Sector exposure At times, the fund may have a significant portion of its assets invested in securities of issuers conducting business in a broadly related group of industries within the same economic sector. Issuers in the same economic sector may be similarly affected by economic or market events, making the fund more vulnerable to unfavorable developments in that economic sector than funds that invest more broadly. Investments in the technology sector are susceptible to intense competition, government regulation, changing consumer preferences, and dependency on patent protection.
Foreign investing Investments in the securities of non-U.S. issuers may be adversely affected by local, political, social, and economic conditions overseas, greater volatility, reduced liquidity, or decreases in foreign currency values relative to the U.S. dollar.

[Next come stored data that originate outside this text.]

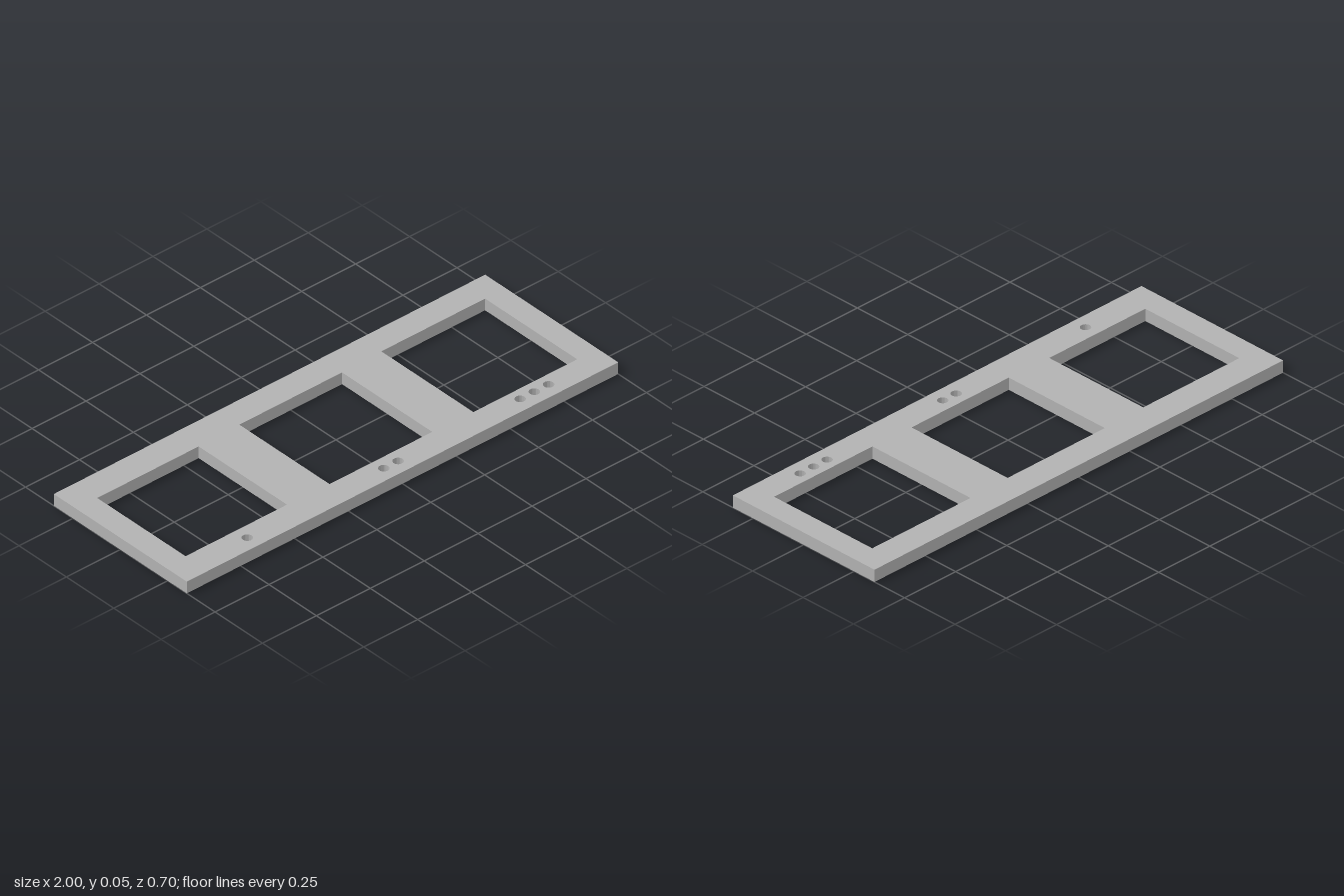
import * as THREE from 'three';
import { toCreasedNormals } from 'three/addons/utils/BufferGeometryUtils.js';

// Closed rectangle outline centred on (cx, 0)
function rectangle(PathType, cx, width, depth) {
  const w = width / 2, d = depth / 2;
  return new PathType([
    [cx - w, -d], [cx + w, -d], [cx + w, d], [cx - w, d], [cx - w, -d],
  ].map(([x, y]) => new THREE.Vector2(x, y)));
}

export function createModel() {
  const model = new THREE.Group();
  model.name = 'switchGaugePlate';

  const grey = new THREE.MeshStandardMaterial({ color: 0xb2b2b2 });
  grey.name = 'grey';

  const thickness = 0.05;
  const shape = rectangle(THREE.Shape, 0, 2, 0.702);

  // Three windows, each slightly larger than the last, marked by one, two and three dots
  const dotRadius = 0.02, dotSpacing = 0.066, dotZ = 0.291;
  [
    { x: -0.667, width: 0.47, depth: 0.466 },
    { x: -0.001, width: 0.476, depth: 0.476 },
    { x: 0.664, width: 0.481, depth: 0.486 },
  ].forEach(({ x, width, depth }, i) => {
    shape.holes.push(rectangle(THREE.Path, x, width, depth));
    for (let k = 0; k <= i; k++) {
      const dot = new THREE.Path();
      dot.absarc(x + (k - i / 2) * dotSpacing, -dotZ, dotRadius, 0, Math.PI * 2, true);
      shape.holes.push(dot);
    }
  });

  // Plate laid flat on the ground, with smooth dot walls and sharp edges
  const extruded = new THREE.ExtrudeGeometry(shape, {
    depth: thickness, bevelEnabled: false, curveSegments: 24,
  });
  extruded.rotateX(-Math.PI / 2);
  const plate = new THREE.Mesh(toCreasedNormals(extruded, Math.PI / 6), grey);
  plate.name = 'plate';
  model.add(plate);

  return model;
}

The risks of investing outside the U.S. are heightened for any investments in emerging markets, which are susceptible to greater volatility than investments in developed markets.
Active management The fund’s overall investment program and holdings selected by the fund’s investment adviser may underperform the broad markets, relevant indices, or other funds with similar objectives and investment strategies.
|Year to Date||20.30%|
|Prior 3 Months||19.30%|
|Prior 1 Year||25.11%|
|Prior 3 Years||18.68%|
|Prior 5 Years||15.35%|
|Prior 10 Years*||15.93%|
The performance data shown represent past performance, which is not a guarantee of future results. Investment returns and unit values will fluctuate so that units, when redeemed, may be worth more or less than their original cost. Investment Fund total return performance currently may be lower or higher than the figures stated above.
The total return performance data are based on a hypothetical investment of $1,000, which is redeemed at the end of the periods shown. The total return figures reflect the reinvestment of investment income and capital gains and losses, and are net of expenses which include a contract fee, an expense risk fee, administrative charges, a distribution expense charge and Underlying Funds fees and expenses.
The total return figures for periods extending beyond a year are average rates of return and do not reflect the Funds' actual year-to-year results, which varied over the periods shown. Contributions or withdrawals made within a period would experience different rates of return based on the unit values on the dates of such transactions.
Portfolio Turnover Rate(%): 32%**Excludes all short-term securities.
|Industry||% of Portfolio|
|Company||% of Portfolio|
|Alibaba Group Holding||4.6%|
T. Rowe Price has established an Investment Advisory Committee with respect to the fund. The committee chairman is ultimately responsible for the day-to-day management of the fund’s portfolio and works with the committee in developing and executing the fund’s investment program. The members of the committee are as follows: Larry J. Puglia, Chairman, Jason R. Adams, Ziad Bakri, Peter J. Bates, Eric L. DeVilbiss, Greg Dunham, Paul D. Greene II, Ryan S. Hedrick, Thomas J. Huber, David L. Rowlett, Weijie Si, Emily C. Scudder, Robert W. Sharps, Taymour R. Tamaddon, Alan Tu, Justin P. White, and Rouven J. Wool-Lewis. The following information provides the year that the chairman (portfolio manager) first joined the Firm and the chairman’s specific business experience during the past five years (although the chairman may have had portfolio management responsibilities for a longer period).
Mr. Puglia has been chairman of the committee since the fund’s inception in 2000. He joined the Firm in 1990 and his investment experience dates from 1989. He has served as a portfolio manager with the Firm throughout the past five years. The Statement of Additional Information provides additional information about the portfolio manager’s compensation, other accounts managed by the portfolio manager, and the portfolio manager’s ownership of the fund's shares.